As much as you would like to save on your utility costs, avoid setting your thermostat too high during the summer months.  Circulating air is necessary to help condensation evaporate.  So also make sure you are adequately running exhaust fans after showering, and also when cooking.  If your bathroom is not equipped with an exhaust fan, open a window to help water dissipate.  Otherwise, mold will develop on the walls and ceilings in bathrooms. 

Excessive moisture and condensation can lead to mold.  We often see this with homes where the air handler is located in the attic.  The ambient air temperature in the attic will usually be much higher than the surface temperature of the cold (air conditioning) air handler.  This can cause the air handler to "sweat," which then introduces more moisture into the ductwork.  

If a sweating air handler is a problem in your home, you can talk to your heating and air conditioning company about recommendations for this.  Conditioning the attic air can sometimes help the condensation dissipate.  Ask your hvac company about putting supply vents into your attic to combat this problem.  Yes, you will be providing air conditioning in a living space nobody occupies, but it is far less costly than having to clean-up a mold problem or water damage caused by excess moisture.

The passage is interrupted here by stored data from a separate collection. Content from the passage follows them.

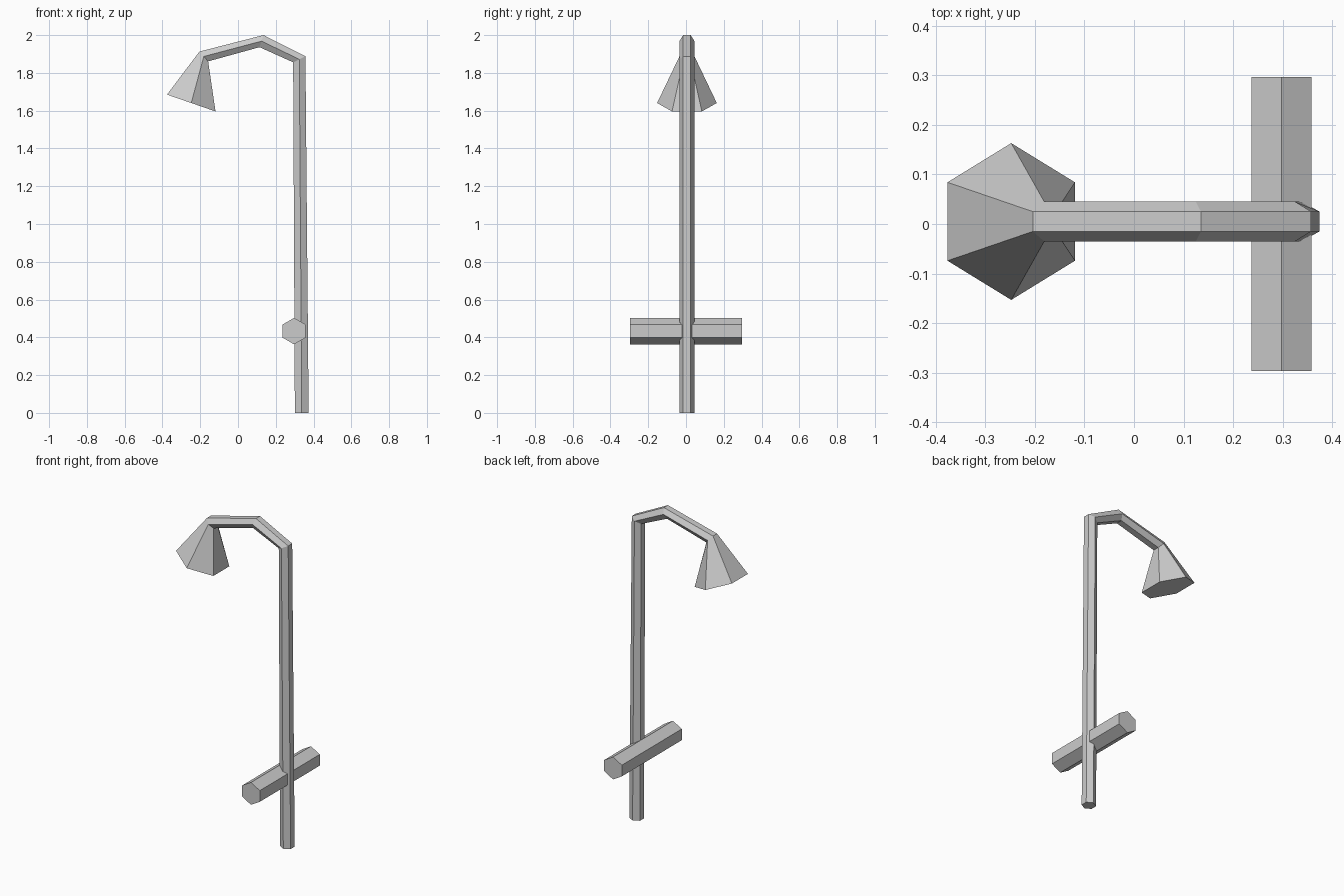
import bpy
import bmesh
from math import sin, cos, pi
from mathutils import Vector

if "Cube" in bpy.data.objects:
    bpy.data.objects.remove(bpy.data.objects["Cube"])

Y_MID = 0.005  # the post sits slightly off the centre plane


def make_loft(name, rings, cap_start=True, cap_end=True):
    """Skin a row of equal-sided rings, with optional end caps."""
    bm = bmesh.new()
    loops = [[bm.verts.new(p) for p in ring] for ring in rings]
    for a, b in zip(loops, loops[1:]):
        n = len(a)
        for i in range(n):
            j = (i + 1) % n
            bm.faces.new((a[i], a[j], b[j], b[i]))
    if cap_start:
        bm.faces.new(loops[0])
    if cap_end:
        bm.faces.new(loops[-1])
    bmesh.ops.recalc_face_normals(bm, faces=bm.faces)
    if bm.calc_volume(signed=True) < 0:
        bmesh.ops.reverse_faces(bm, faces=bm.faces)
    mesh = bpy.data.meshes.new(name)
    bm.to_mesh(mesh)
    bm.free()
    obj = bpy.data.objects.new(name, mesh)
    bpy.context.collection.objects.link(obj)
    return obj


def hex_ring(outer, inner, radius):
    """Hexagon spanning outer to inner (x, z), with its points along y."""
    o = Vector((outer[0], Y_MID, outer[1]))
    i = Vector((inner[0], Y_MID, inner[1]))
    m = (o + i) / 2
    half, full = Vector((0, radius / 2, 0)), Vector((0, radius, 0))
    return [o - half, o + half, m + full, i + half, i - half, m - full]


# Bent post: foot, shoulder, crest and lamp neck
neck = hex_ring((-0.204, 1.913), (-0.158, 1.861), 0.04)
post = [
    hex_ring((0.374, 0.0), (0.301, 0.0), 0.04),
    hex_ring((0.357, 1.888), (0.292, 1.856), 0.04),
    hex_ring((0.135, 2.0), (0.114, 1.936), 0.04),
    neck,
]
make_loft("lamp_post", post, cap_end=False)

# Flared shade with a closed underside
rim = hex_ring((-0.376, 1.685), (-0.119, 1.596), 0.158)
make_loft("lamp_shade", [neck, rim], cap_start=False)

# Crossbar through the lower post
bar = [
    [Vector((0.297 + 0.07 * sin(k * pi / 3), y, 0.433 + 0.07 * cos(k * pi / 3)))
     for k in range(6)]
    for y in (-0.296, 0.296)
]
make_loft("crossbar", bar)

One of the best ways to combat air quality problems in your home is to open up doors and windows as weather permits to allow fresh air to circulate.  Fresh air, especially after a thunderstorm, contains ions and ozone that naturally control contaminants and mold.  Air tight homes are more energy-efficient, but sacrifice the natural benefits of fresh air.  Take advantage of this "free" purifier when the weather is nice.  It will cut down on air quality issues in your home.